So, when people castigate homeopathy as ‘a religion’, they may be right in that they are addressing a belief system that, in their eyes, says black is white in relation to scientifically provable matters, but they are wrong both in that this is not a necessary part of faith, and also as homeopathy does not act as a driving force for the believer in areas where science and evidence and proof are not relevant.
I have attempted to explain the subjectivity of faith as akin to liking a particular piece of music best, being moved most by a particular painting, even, supporting a particular football team. But there I also am grasping for apparently helpful analogies that are not appropriate. None of those preferences constitute a belief that touches every part of one’s life. More appropriate, maybe, to liken faith to a political standpoint? A supporter of communism, might be challenged with the world’s experience of it in the same way that a supporter of a particular religion might be challenged with the practices of their coreligionists, as one must pay heed to the effect that a belief system has had on the world when set out there as objectively true, and again, however, both can argue, “but that is not a necessary part of it!”
But maybe not – while some part of our political affiliations may result from a feeling that X-ism is ‘unfair / wrong’ and Y-ism ‘fair / right’, this is more likely reached by a more objective process of considering the evidence than relying solely on personal experience. While culture and experience can play its part in the ‘choice’ of religion, this is again not a necessary part of it – it is personal experience that may not involve ‘choice’, in that objective sense, at all.
So what is there that is truly analogous to religious faith? What other belief or feeling can permeate every part of one’s life? Is it love for another person ? – one can argue that chemicals and culture play their part. Love for one’s children? – again, there are biological imperatives at play. So, one might conclude, that religion is a thing unto itself, different from all other beliefs or feelings that we may have.

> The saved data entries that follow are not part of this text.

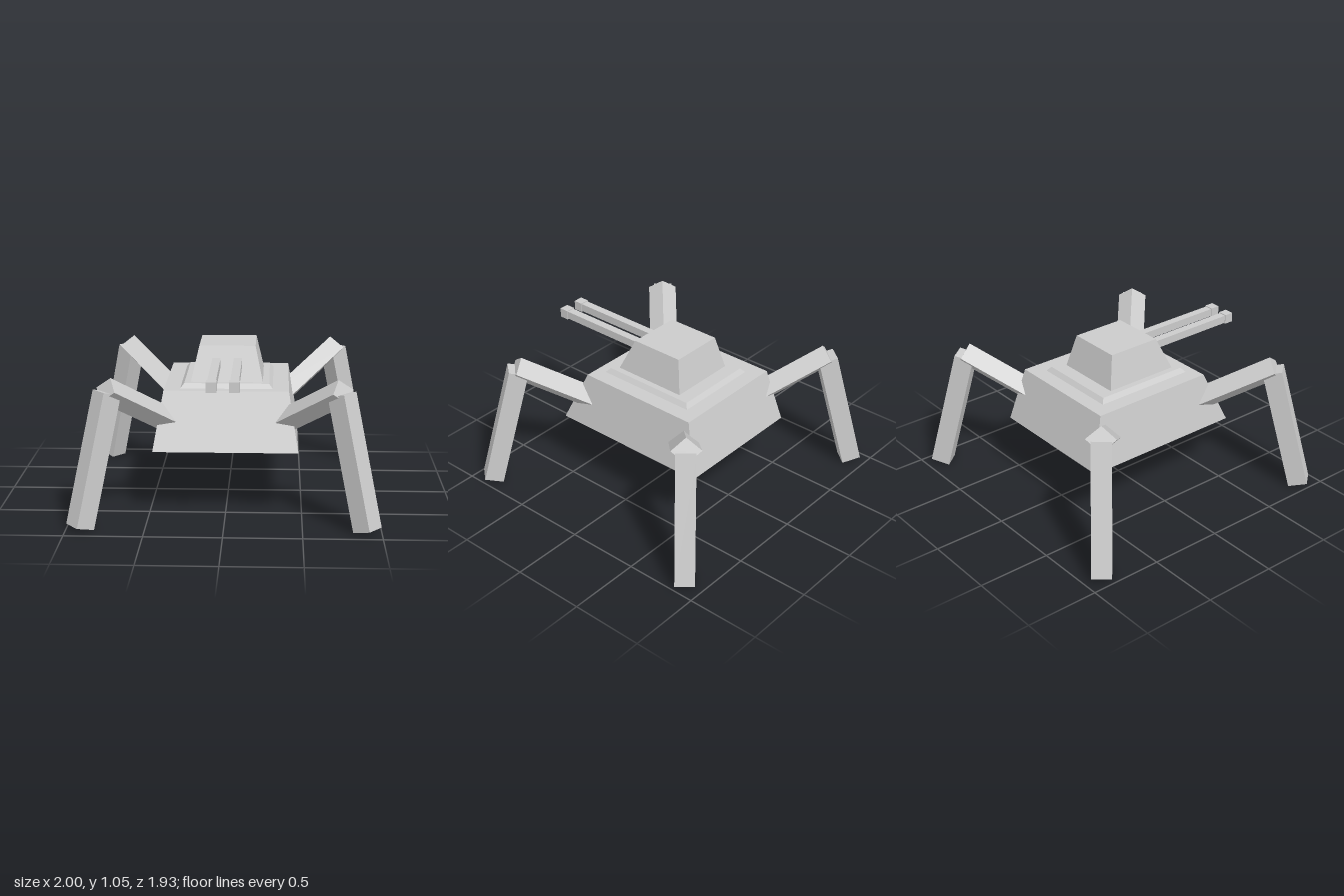
import * as THREE from 'three';

const material = new THREE.MeshStandardMaterial({ color: 0xcccccc, flatShading: true });

function addMesh(parent, name, geometry) {
  const mesh = new THREE.Mesh(geometry, material);
  mesh.name = name;
  parent.add(mesh);
  return mesh;
}

// Tapered block; each level is { y, x: half width, z0: back, z1: front }
function taperedBlock(low, high) {
  const geometry = new THREE.BoxGeometry(2, 2, 2);
  const p = geometry.attributes.position;
  for (let i = 0; i < p.count; i++) {
    const level = p.getY(i) > 0 ? high : low;
    p.setXYZ(i, p.getX(i) * level.x, level.y, p.getZ(i) > 0 ? level.z1 : level.z0);
  }
  geometry.computeVertexNormals();
  return geometry;
}

// Stretch a unit-height geometry (along y) from a to b, its x axis kept level
function beam(parent, name, geometry, a, b) {
  const axis = b.clone().sub(a);
  const length = axis.length();
  axis.normalize();
  const side = new THREE.Vector3(axis.z, 0, -axis.x).normalize();
  const depth = side.clone().cross(axis);
  const mesh = addMesh(parent, name, geometry);
  mesh.quaternion.setFromRotationMatrix(new THREE.Matrix4().makeBasis(side, axis, depth));
  mesh.position.copy(a).add(b).multiplyScalar(0.5);
  mesh.scale.y = length;
}

export function createModel() {
  const model = new THREE.Group();
  model.name = 'walkerTurret';

  // Hull, turret ring and turret
  addMesh(model, 'hull', taperedBlock(
    { y: 0.43, x: 0.473, z0: -0.575, z1: 0.573 }, { y: 0.8, x: 0.41, z0: -0.48, z1: 0.405 }));
  addMesh(model, 'turretRing', taperedBlock(
    { y: 0.8, x: 0.305, z0: -0.377, z1: 0.337 }, { y: 0.83, x: 0.28, z0: -0.352, z1: 0.312 }));
  addMesh(model, 'turret', taperedBlock(
    { y: 0.83, x: 0.238, z0: -0.257, z1: 0.27 }, { y: 1.055, x: 0.187, z0: -0.205, z1: 0.17 }));

  // Twin guns
  for (const s of [1, -1]) {
    const gun = new THREE.Group();
    gun.name = s > 0 ? 'leftGun' : 'rightGun';
    gun.position.set(s * 0.071, 0.95, 0);
    addMesh(gun, 'barrel', new THREE.BoxGeometry(0.055, 0.055, 0.74)).position.z = 0.52;
    addMesh(gun, 'muzzle', new THREE.BoxGeometry(0.066, 0.066, 0.065)).position.z = 0.918;
    model.add(gun);
  }

  // Four legs: diamond-section thigh and square shin
  for (const sx of [1, -1]) {
    for (const sz of [1, -1]) {
      const leg = new THREE.Group();
      leg.name = (sz > 0 ? 'front' : 'back') + (sx > 0 ? 'Left' : 'Right') + 'Leg';
      const at = (x, y, z) => new THREE.Vector3(sx * x, y, sz * z);
      const diamond = new THREE.CylinderGeometry(1, 1, 1, 4).scale(0.0975, 1, 0.082);
      beam(leg, 'thigh', diamond, at(0.325, 0.564, 0.362), at(0.745, 0.88, 0.742));
      beam(leg, 'shin', new THREE.BoxGeometry(0.13, 1, 0.13),
        at(0.909, 0.018, 0.873), at(0.738, 0.863, 0.733));
      model.add(leg);
    }
  }
  return model;
}
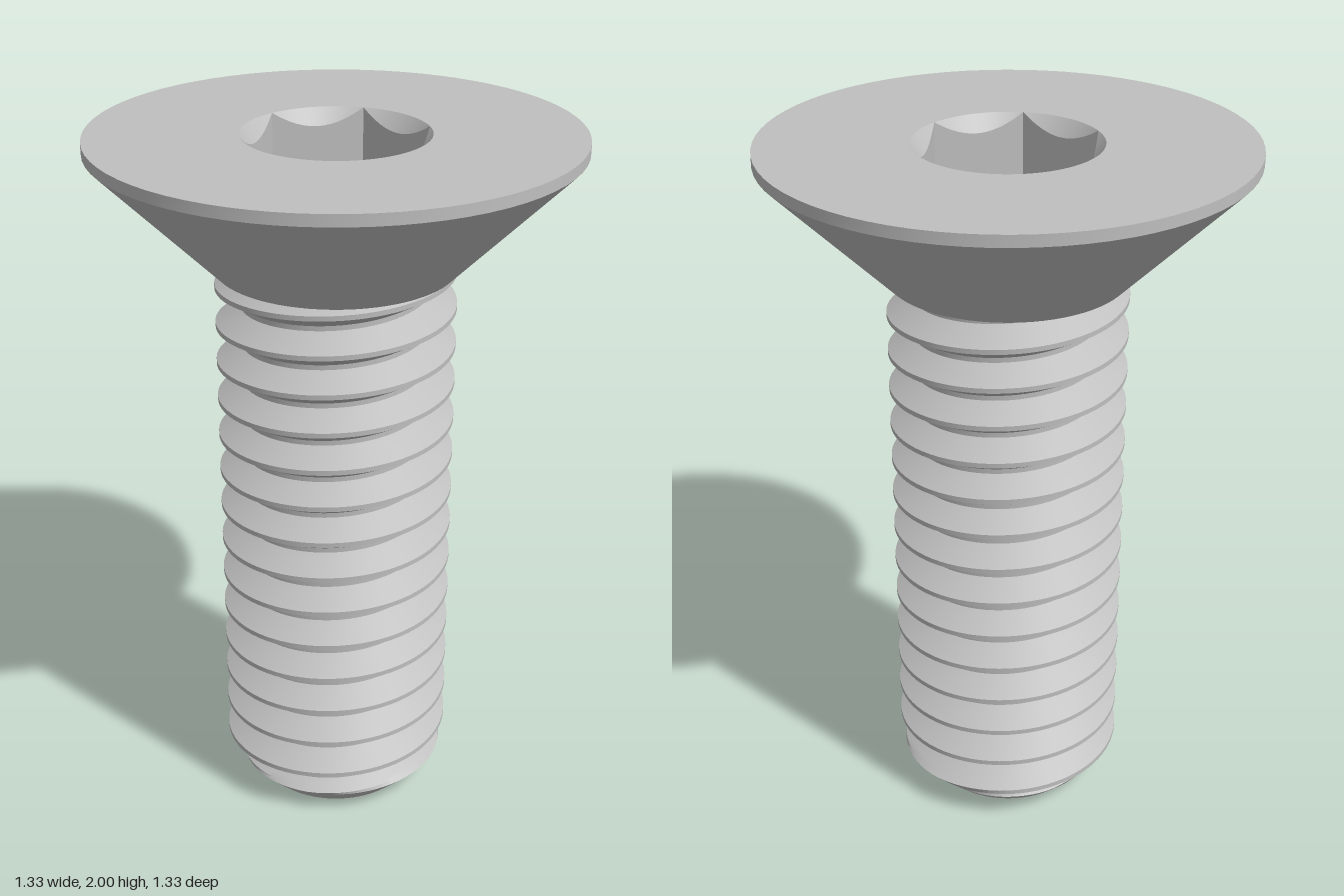
import * as THREE from 'three';
import { toCreasedNormals } from 'three/addons/utils/BufferGeometryUtils.js';

const TOP = 2, NECK = 1.633, SIDES = 72;
const HEAD_R = 0.667, CREST_R = 0.333, ROOT_R = 0.262, TIP_R = 0.233;
const PITCH = 1 / 9, CREST_HALF = 0.007, FLANK = 0.0415;
const FLAT = 0.222, CORNER = FLAT / Math.cos(Math.PI / 6), SOCKET_DEPTH = 0.278;

// Sweeps a profile around the y axis; profile(angle) returns [radius, y] pairs.
function sweep(profile) {
  const cols = [];
  for (let i = 0; i <= SIDES; i++) {
    const a = (i / SIDES) * Math.PI * 2;
    cols.push(profile(a).map(([r, y]) => new THREE.Vector3(r * Math.cos(a), y, -r * Math.sin(a))));
  }
  const pos = [];
  const tri = new THREE.Triangle();
  const add = (a, b, c) => {
    tri.set(a, b, c);
    if (tri.getArea() > 1e-8) pos.push(...a.toArray(), ...b.toArray(), ...c.toArray());
  };
  for (let i = 0; i < SIDES; i++) {
    const p = cols[i], q = cols[i + 1];
    for (let j = 0; j < p.length - 1; j++) {
      add(p[j], q[j], q[j + 1]);
      add(p[j], q[j + 1], p[j + 1]);
    }
  }
  const g = new THREE.BufferGeometry();
  g.setAttribute('position', new THREE.Float32BufferAttribute(pos, 3));
  return toCreasedNormals(g, Math.PI / 7);
}

// Countersunk head with a thin rim and a flat top around the socket
const headProfile = () => [
  [0, NECK], [CREST_R, NECK], [HEAD_R, 1.968], [HEAD_R, TOP], [CORNER, TOP],
];

// Hexagonal socket, corners on the z axis, with a conical lead-in
function socketProfile(a) {
  const sector = Math.PI / 3;
  const off = (((a - Math.PI / 6) % sector) + sector) % sector - sector / 2;
  const r = Math.min(CORNER, FLAT / Math.cos(off));
  const floor = TOP - SOCKET_DEPTH;
  return [[CORNER, TOP], [r, TOP - (CORNER - r) * 1.3], [r, floor], [0, floor]];
}

// Right-handed thread: radius at a height, cut by the 45 degree tip chamfer
function threadRadius(a, y) {
  const u = (y - 0.094) / PITCH - a / (2 * Math.PI);
  const d = Math.abs(u - Math.round(u)) * PITCH;
  const t = THREE.MathUtils.clamp((d - CREST_HALF) / FLANK, 0, 1);
  return Math.min(CREST_R + (ROOT_R - CREST_R) * t, TIP_R + y);
}

// Rows follow the helix so that crests and roots stay crisp
function threadProfile(a) {
  const steps = [];
  for (let i = 0; i <= 5; i++) steps.push(-CREST_HALF - FLANK * (1 - i / 5));
  for (let i = 0; i <= 5; i++) steps.push(CREST_HALF + FLANK * (i / 5));
  const rows = [[0, 0]];
  for (let turn = -3; turn <= 16; turn++) {
    for (const s of steps) {
      const helix = 0.094 + (turn + a / (2 * Math.PI)) * PITCH + s;
      const y = THREE.MathUtils.clamp(helix, 0, NECK);
      rows.push([threadRadius(a, y), y]);
    }
  }
  return rows;
}

export function createModel() {
  const steel = new THREE.MeshStandardMaterial({ color: 0xbfbfbf });
  steel.name = 'grey steel';
  const model = new THREE.Group();
  model.name = 'countersunkScrew';
  const parts = { head: headProfile, hexSocket: socketProfile, threadedShank: threadProfile };
  for (const [name, profile] of Object.entries(parts)) {
    const mesh = new THREE.Mesh(sweep(profile), steel);
    mesh.name = name;
    model.add(mesh);
  }
  return model;
}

In that case, to call anything other than a religion, whether homeopathy, atheism, environmentalism or the belief in or rejection of anthropogenic climate change ‘a new religion’ is misleading, brings up a multitude of strawmen, and, inevitably, both cheapens and restricts debate.
 JohYardDog’s comment on the previous WDYWTTA thread, which I now cannot access...